-- Problem to solve --
After locating the line that contains "rings.append([(x + t.y" in the records below, write out exactly that line and each line after it through the one that contains "refinement of a", and nothing else.

[Saved data entries]
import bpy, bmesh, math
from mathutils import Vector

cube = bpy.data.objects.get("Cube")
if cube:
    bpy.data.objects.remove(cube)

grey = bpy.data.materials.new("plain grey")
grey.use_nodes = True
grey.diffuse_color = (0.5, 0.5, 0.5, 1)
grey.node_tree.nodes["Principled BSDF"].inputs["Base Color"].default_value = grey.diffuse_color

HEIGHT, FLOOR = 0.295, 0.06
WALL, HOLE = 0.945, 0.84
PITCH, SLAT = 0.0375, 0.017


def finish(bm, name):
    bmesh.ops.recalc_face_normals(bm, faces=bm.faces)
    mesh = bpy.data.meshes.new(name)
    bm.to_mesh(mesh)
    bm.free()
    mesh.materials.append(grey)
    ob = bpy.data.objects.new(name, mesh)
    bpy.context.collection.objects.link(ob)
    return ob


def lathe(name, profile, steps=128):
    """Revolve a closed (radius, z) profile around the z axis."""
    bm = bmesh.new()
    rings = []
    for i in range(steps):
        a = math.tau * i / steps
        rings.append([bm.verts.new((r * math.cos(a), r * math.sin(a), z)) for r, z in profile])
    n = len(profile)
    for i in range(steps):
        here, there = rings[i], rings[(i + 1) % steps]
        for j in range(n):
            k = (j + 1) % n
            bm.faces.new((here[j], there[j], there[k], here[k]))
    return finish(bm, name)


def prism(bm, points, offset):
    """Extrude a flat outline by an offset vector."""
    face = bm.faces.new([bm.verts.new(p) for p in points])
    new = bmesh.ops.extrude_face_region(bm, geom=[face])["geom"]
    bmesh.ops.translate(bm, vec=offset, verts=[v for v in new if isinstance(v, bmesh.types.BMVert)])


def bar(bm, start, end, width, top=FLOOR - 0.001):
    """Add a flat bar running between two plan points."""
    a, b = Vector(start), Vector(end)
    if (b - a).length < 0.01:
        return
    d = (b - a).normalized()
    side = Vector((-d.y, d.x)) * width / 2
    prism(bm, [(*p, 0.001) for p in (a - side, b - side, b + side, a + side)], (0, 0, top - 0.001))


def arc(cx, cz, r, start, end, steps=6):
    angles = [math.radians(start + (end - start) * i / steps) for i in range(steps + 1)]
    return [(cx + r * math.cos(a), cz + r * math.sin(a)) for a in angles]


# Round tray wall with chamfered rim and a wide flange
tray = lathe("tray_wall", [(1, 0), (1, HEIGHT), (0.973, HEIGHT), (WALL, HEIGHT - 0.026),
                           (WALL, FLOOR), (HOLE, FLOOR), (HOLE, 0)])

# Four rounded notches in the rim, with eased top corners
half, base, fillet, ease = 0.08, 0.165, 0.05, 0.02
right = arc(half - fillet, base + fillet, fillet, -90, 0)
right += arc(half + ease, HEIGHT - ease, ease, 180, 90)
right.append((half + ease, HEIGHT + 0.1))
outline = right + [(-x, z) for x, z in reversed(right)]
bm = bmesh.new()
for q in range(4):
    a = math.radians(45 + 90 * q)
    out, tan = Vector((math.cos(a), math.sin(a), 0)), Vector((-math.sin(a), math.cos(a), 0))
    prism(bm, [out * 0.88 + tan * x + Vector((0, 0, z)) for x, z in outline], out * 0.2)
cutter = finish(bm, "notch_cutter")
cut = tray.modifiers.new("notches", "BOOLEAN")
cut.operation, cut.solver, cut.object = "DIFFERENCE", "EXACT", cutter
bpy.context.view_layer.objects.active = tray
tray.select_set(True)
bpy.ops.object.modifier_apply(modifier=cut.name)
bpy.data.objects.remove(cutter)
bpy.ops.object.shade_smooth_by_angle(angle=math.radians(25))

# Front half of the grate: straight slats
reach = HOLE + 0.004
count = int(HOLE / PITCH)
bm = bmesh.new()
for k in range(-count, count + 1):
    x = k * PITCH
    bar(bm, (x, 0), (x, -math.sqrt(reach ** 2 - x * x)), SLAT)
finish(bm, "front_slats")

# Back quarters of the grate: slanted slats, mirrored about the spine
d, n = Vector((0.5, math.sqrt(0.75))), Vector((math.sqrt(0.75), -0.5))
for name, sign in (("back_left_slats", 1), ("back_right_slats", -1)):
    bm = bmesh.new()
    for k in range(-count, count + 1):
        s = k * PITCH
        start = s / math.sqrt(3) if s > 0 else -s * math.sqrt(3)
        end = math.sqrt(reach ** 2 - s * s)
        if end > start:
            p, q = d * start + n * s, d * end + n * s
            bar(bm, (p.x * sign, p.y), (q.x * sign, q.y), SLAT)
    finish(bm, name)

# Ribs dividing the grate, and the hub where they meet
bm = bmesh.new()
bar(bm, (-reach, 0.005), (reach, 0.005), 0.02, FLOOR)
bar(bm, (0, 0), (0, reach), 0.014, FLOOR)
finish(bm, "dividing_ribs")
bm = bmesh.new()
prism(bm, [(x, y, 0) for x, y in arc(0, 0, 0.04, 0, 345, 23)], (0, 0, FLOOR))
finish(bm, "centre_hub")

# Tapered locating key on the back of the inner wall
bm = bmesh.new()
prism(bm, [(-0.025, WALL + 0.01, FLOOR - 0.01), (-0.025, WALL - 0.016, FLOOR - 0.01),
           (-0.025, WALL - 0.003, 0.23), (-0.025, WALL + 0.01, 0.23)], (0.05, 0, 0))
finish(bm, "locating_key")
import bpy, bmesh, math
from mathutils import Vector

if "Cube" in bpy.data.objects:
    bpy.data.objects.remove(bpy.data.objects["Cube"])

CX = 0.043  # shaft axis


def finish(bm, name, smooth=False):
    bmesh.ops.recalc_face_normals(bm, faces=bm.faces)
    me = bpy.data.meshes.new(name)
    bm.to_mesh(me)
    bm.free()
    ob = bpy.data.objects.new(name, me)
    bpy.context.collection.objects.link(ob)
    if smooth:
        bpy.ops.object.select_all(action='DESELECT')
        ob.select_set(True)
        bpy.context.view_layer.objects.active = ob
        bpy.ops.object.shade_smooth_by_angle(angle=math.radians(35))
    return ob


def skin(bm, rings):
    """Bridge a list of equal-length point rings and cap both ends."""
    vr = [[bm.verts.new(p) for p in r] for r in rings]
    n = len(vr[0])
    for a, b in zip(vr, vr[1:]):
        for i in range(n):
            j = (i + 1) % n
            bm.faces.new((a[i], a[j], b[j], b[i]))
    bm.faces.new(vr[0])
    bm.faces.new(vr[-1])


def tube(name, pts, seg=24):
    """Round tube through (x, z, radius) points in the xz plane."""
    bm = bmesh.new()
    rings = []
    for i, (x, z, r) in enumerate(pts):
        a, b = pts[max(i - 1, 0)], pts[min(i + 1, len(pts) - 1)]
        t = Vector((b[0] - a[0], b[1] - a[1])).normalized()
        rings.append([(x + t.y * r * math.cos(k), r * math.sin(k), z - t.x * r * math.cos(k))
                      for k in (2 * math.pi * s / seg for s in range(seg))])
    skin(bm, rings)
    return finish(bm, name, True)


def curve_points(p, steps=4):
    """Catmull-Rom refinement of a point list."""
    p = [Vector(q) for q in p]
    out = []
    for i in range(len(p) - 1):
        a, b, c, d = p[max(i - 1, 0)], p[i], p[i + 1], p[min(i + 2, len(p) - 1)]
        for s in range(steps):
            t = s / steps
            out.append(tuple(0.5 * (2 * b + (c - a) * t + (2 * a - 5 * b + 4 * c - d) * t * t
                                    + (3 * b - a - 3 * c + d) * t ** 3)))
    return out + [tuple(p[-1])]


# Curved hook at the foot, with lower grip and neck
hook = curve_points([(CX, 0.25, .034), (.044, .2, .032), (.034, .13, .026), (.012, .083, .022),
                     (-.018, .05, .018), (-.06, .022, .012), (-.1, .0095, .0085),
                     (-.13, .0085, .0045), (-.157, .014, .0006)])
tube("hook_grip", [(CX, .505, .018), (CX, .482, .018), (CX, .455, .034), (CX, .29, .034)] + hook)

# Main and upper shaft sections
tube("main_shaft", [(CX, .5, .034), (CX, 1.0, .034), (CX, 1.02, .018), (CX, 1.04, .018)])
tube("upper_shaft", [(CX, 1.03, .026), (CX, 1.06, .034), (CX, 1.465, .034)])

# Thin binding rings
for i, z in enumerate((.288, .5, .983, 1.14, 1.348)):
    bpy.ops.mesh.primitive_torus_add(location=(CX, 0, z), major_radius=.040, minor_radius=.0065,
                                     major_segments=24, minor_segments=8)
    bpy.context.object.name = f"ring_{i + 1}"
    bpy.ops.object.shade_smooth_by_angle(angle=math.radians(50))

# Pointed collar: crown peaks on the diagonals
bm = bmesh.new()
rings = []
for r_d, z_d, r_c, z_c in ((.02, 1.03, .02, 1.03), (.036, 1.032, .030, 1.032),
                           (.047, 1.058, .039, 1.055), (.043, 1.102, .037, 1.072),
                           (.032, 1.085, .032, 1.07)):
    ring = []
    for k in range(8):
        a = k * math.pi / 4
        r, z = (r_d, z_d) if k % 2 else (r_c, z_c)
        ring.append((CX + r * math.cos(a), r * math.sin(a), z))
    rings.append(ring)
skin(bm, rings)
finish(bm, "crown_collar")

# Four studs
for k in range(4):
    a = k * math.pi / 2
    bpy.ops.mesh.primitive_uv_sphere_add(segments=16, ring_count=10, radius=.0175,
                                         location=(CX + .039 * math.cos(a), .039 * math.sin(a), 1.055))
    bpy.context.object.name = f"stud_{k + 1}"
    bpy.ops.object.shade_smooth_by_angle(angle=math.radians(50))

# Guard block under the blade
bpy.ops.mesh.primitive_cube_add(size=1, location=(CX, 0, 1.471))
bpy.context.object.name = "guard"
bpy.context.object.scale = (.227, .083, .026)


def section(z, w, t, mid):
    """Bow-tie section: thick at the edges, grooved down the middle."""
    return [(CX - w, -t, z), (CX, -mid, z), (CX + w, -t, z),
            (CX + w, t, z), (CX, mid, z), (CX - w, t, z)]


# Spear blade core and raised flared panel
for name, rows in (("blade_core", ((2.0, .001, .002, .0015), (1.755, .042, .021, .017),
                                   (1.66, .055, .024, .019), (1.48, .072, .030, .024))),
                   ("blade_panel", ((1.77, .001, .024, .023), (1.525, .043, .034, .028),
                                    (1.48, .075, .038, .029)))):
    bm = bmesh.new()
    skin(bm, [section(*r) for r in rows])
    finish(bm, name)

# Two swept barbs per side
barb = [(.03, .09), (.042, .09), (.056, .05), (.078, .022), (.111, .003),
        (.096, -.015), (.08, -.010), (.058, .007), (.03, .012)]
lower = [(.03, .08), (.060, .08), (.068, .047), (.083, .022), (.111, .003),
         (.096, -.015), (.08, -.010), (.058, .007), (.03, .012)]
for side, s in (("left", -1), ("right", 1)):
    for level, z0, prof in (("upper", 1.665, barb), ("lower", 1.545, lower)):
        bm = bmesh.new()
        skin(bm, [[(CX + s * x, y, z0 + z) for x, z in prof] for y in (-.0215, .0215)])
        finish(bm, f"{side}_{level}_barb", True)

-- Answer space --
        rings.append([(x + t.y * r * math.cos(k), r * math.sin(k), z - t.x * r * math.cos(k))
                      for k in (2 * math.pi * s / seg for s in range(seg))])
    skin(bm, rings)
    return finish(bm, name, True)


def curve_points(p, steps=4):
    """Catmull-Rom refinement of a point list."""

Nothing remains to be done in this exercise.